(Stored data entries)

+ + +

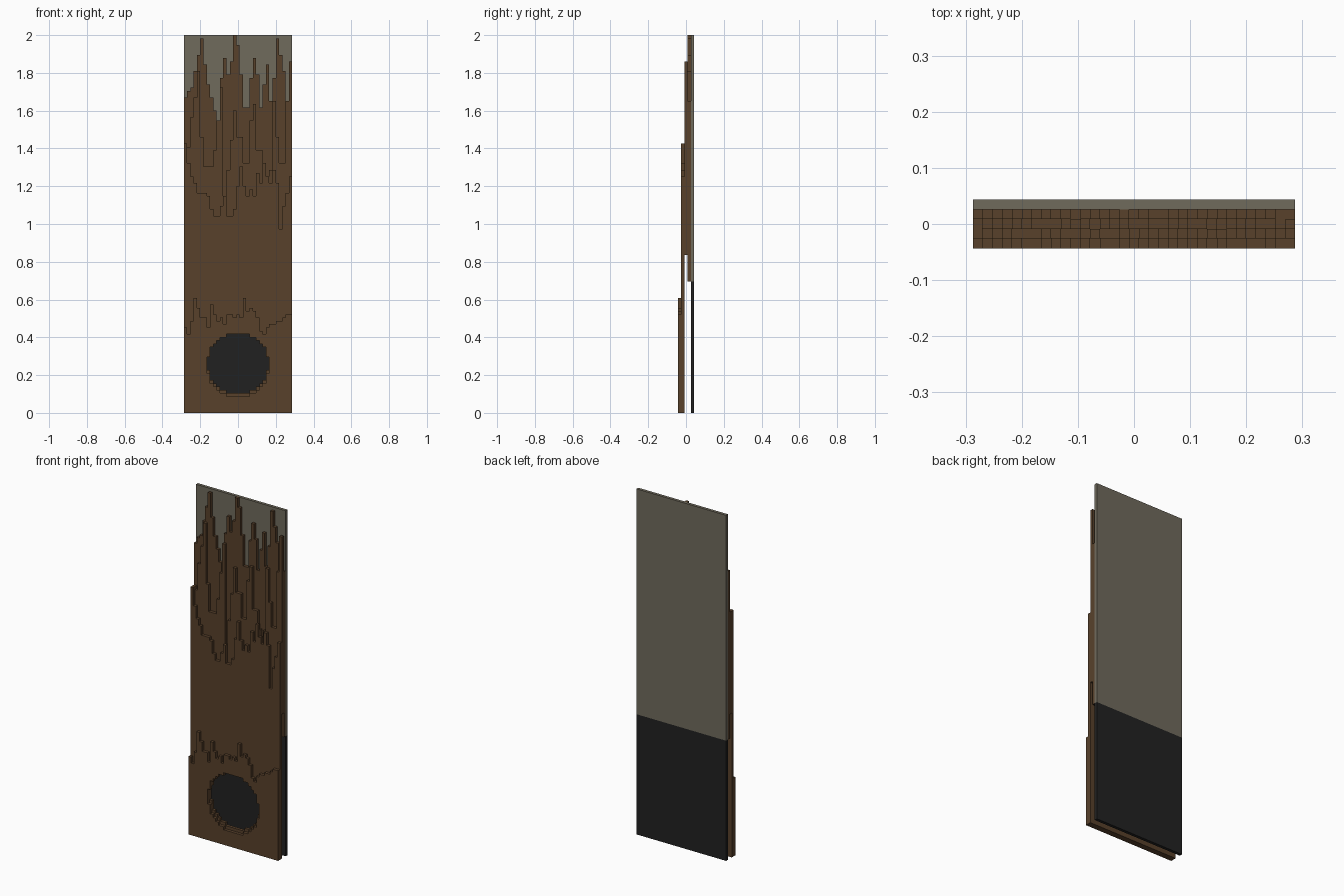
import bpy

if "Cube" in bpy.data.objects:
    bpy.data.objects.remove(bpy.data.objects["Cube"])

V = 2 / 115            # size of one block
COLS = 33              # blocks across the width


def material(name, rgb):
    m = bpy.data.materials.new(name)
    m.diffuse_color = (*rgb, 1)
    m.use_nodes = True
    m.node_tree.nodes["Principled BSDF"].inputs["Base Color"].default_value = m.diffuse_color
    return m


BROWN = material("dark brown wood", (0.098, 0.053, 0.024))
GREY = material("warm grey panel", (0.162, 0.145, 0.108))
BLACK = material("black plate", (0.0155, 0.0155, 0.0155))


def runs(cells):
    """Group a set of block rows into continuous (start, end) spans."""
    out = []
    for c in sorted(cells):
        if out and out[-1][1] == c:
            out[-1][1] = c + 1
        else:
            out.append([c, c + 1])
    return out


def layer(name, columns, depth, mat):
    """One-block-thick sheet; columns holds the set of filled rows per column."""
    verts, index, faces = [], {}, []

    def v(i, d, k):
        key = (i, d, k)
        if key not in index:
            index[key] = len(verts)
            verts.append(((i - COLS / 2) * V, (d - 2.5) * V, k * V))
        return index[key]

    a, b = depth, depth + 1
    for i, col in enumerate(columns):
        for k0, k1 in runs(col):
            faces.append([v(i, a, k0), v(i + 1, a, k0), v(i + 1, a, k1), v(i, a, k1)])
            faces.append([v(i, b, k0), v(i, b, k1), v(i + 1, b, k1), v(i + 1, b, k0)])
            faces.append([v(i, a, k1), v(i + 1, a, k1), v(i + 1, b, k1), v(i, b, k1)])
            faces.append([v(i, a, k0), v(i, b, k0), v(i + 1, b, k0), v(i + 1, a, k0)])
        left = columns[i - 1] if i > 0 else set()
        right = columns[i + 1] if i < COLS - 1 else set()
        for k0, k1 in runs(col - left):
            faces.append([v(i, a, k0), v(i, a, k1), v(i, b, k1), v(i, b, k0)])
        for k0, k1 in runs(col - right):
            faces.append([v(i + 1, a, k0), v(i + 1, b, k0), v(i + 1, b, k1), v(i + 1, a, k1)])
    me = bpy.data.meshes.new(name)
    me.from_pydata(verts, [], faces)
    me.materials.append(mat)
    ob = bpy.data.objects.new(name, me)
    bpy.context.collection.objects.link(ob)


def sheet(bottom, tops, hole=None):
    """Columns with a ragged top and an optional stepped round hole."""
    cols = []
    for i, top in enumerate(tops):
        col = set(range(bottom, top))
        k = i - COLS // 2
        if hole is not None and abs(k) <= 9:
            h = round((9.3 ** 2 - k * k) ** 0.5)
            col -= set(range(hole - h, hole + h + 1))
        cols.append(col)
    return cols


# Ragged top edges of the four bark layers, front to back
front = [26, 24, 28, 35, 32, 29, 29, 26, 33, 30, 28, 29, 27, 30, 30, 29, 30,
         29, 35, 31, 32, 31, 29, 25, 24, 26, 27, 27, 28, 28, 29, 30, 30]
second = [82, 76, 72, 70, 67, 67, 67, 66, 62, 60, 60, 63, 66, 60, 60, 62, 69,
          75, 69, 66, 68, 66, 73, 70, 76, 72, 70, 74, 70, 56, 63, 67, 72]
third = [82, 81, 90, 96, 104, 84, 75, 75, 75, 80, 89, 99, 65, 74, 83, 92, 84,
         84, 76, 76, 89, 94, 80, 80, 74, 70, 74, 95, 84, 76, 76, 95, 107]
fourth = [96, 98, 99, 104, 109, 114, 106, 100, 96, 92, 87, 102, 108, 103, 107, 115, 112,
          103, 93, 93, 102, 108, 103, 93, 100, 106, 95, 102, 114, 109, 104, 95, 95]

layer("front_bark", sheet(0, front, 14), 0, BROWN)
layer("second_bark", sheet(0, second, 15), 1, BROWN)
layer("third_bark", sheet(48, third), 2, BROWN)
layer("fourth_bark", sheet(40, fourth), 3, BROWN)


# Back board: grey panel above, black plate below
def board(name, k0, k1, mat):
    bpy.ops.mesh.primitive_cube_add(size=1, location=(0, 2 * V, (k0 + k1) / 2 * V))
    ob = bpy.context.object
    ob.name = name
    ob.scale = (COLS * V, V, (k1 - k0) * V)
    bpy.ops.object.transform_apply(location=False, rotation=False, scale=True)
    ob.data.materials.append(mat)


board("back_panel", 40, 115, GREY)
board("lower_plate", 0, 40, BLACK)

+ + +

_WORK ORDER_
What you return should match the entries word for word, pictures aside.

_SOLVED EXERCISE_
import bpy

if "Cube" in bpy.data.objects:
    bpy.data.objects.remove(bpy.data.objects["Cube"])

V = 2 / 115            # size of one block
COLS = 33              # blocks across the width


def material(name, rgb):
    m = bpy.data.materials.new(name)
    m.diffuse_color = (*rgb, 1)
    m.use_nodes = True
    m.node_tree.nodes["Principled BSDF"].inputs["Base Color"].default_value = m.diffuse_color
    return m


BROWN = material("dark brown wood", (0.098, 0.053, 0.024))
GREY = material("warm grey panel", (0.162, 0.145, 0.108))
BLACK = material("black plate", (0.0155, 0.0155, 0.0155))


def runs(cells):
    """Group a set of block rows into continuous (start, end) spans."""
    out = []
    for c in sorted(cells):
        if out and out[-1][1] == c:
            out[-1][1] = c + 1
        else:
            out.append([c, c + 1])
    return out


def layer(name, columns, depth, mat):
    """One-block-thick sheet; columns holds the set of filled rows per column."""
    verts, index, faces = [], {}, []

    def v(i, d, k):
        key = (i, d, k)
        if key not in index:
            index[key] = len(verts)
            verts.append(((i - COLS / 2) * V, (d - 2.5) * V, k * V))
        return index[key]

    a, b = depth, depth + 1
    for i, col in enumerate(columns):
        for k0, k1 in runs(col):
            faces.append([v(i, a, k0), v(i + 1, a, k0), v(i + 1, a, k1), v(i, a, k1)])
            faces.append([v(i, b, k0), v(i, b, k1), v(i + 1, b, k1), v(i + 1, b, k0)])
            faces.append([v(i, a, k1), v(i + 1, a, k1), v(i + 1, b, k1), v(i, b, k1)])
            faces.append([v(i, a, k0), v(i, b, k0), v(i + 1, b, k0), v(i + 1, a, k0)])
        left = columns[i - 1] if i > 0 else set()
        right = columns[i + 1] if i < COLS - 1 else set()
        for k0, k1 in runs(col - left):
            faces.append([v(i, a, k0), v(i, a, k1), v(i, b, k1), v(i, b, k0)])
        for k0, k1 in runs(col - right):
            faces.append([v(i + 1, a, k0), v(i + 1, b, k0), v(i + 1, b, k1), v(i + 1, a, k1)])
    me = bpy.data.meshes.new(name)
    me.from_pydata(verts, [], faces)
    me.materials.append(mat)
    ob = bpy.data.objects.new(name, me)
    bpy.context.collection.objects.link(ob)


def sheet(bottom, tops, hole=None):
    """Columns with a ragged top and an optional stepped round hole."""
    cols = []
    for i, top in enumerate(tops):
        col = set(range(bottom, top))
        k = i - COLS // 2
        if hole is not None and abs(k) <= 9:
            h = round((9.3 ** 2 - k * k) ** 0.5)
            col -= set(range(hole - h, hole + h + 1))
        cols.append(col)
    return cols


# Ragged top edges of the four bark layers, front to back
front = [26, 24, 28, 35, 32, 29, 29, 26, 33, 30, 28, 29, 27, 30, 30, 29, 30,
         29, 35, 31, 32, 31, 29, 25, 24, 26, 27, 27, 28, 28, 29, 30, 30]
second = [82, 76, 72, 70, 67, 67, 67, 66, 62, 60, 60, 63, 66, 60, 60, 62, 69,
          75, 69, 66, 68, 66, 73, 70, 76, 72, 70, 74, 70, 56, 63, 67, 72]
third = [82, 81, 90, 96, 104, 84, 75, 75, 75, 80, 89, 99, 65, 74, 83, 92, 84,
         84, 76, 76, 89, 94, 80, 80, 74, 70, 74, 95, 84, 76, 76, 95, 107]
fourth = [96, 98, 99, 104, 109, 114, 106, 100, 96, 92, 87, 102, 108, 103, 107, 115, 112,
          103, 93, 93, 102, 108, 103, 93, 100, 106, 95, 102, 114, 109, 104, 95, 95]

layer("front_bark", sheet(0, front, 14), 0, BROWN)
layer("second_bark", sheet(0, second, 15), 1, BROWN)
layer("third_bark", sheet(48, third), 2, BROWN)
layer("fourth_bark", sheet(40, fourth), 3, BROWN)


# Back board: grey panel above, black plate below
def board(name, k0, k1, mat):
    bpy.ops.mesh.primitive_cube_add(size=1, location=(0, 2 * V, (k0 + k1) / 2 * V))
    ob = bpy.context.object
    ob.name = name
    ob.scale = (COLS * V, V, (k1 - k0) * V)
    bpy.ops.object.transform_apply(location=False, rotation=False, scale=True)
    ob.data.materials.append(mat)


board("back_panel", 40, 115, GREY)
board("lower_plate", 0, 40, BLACK)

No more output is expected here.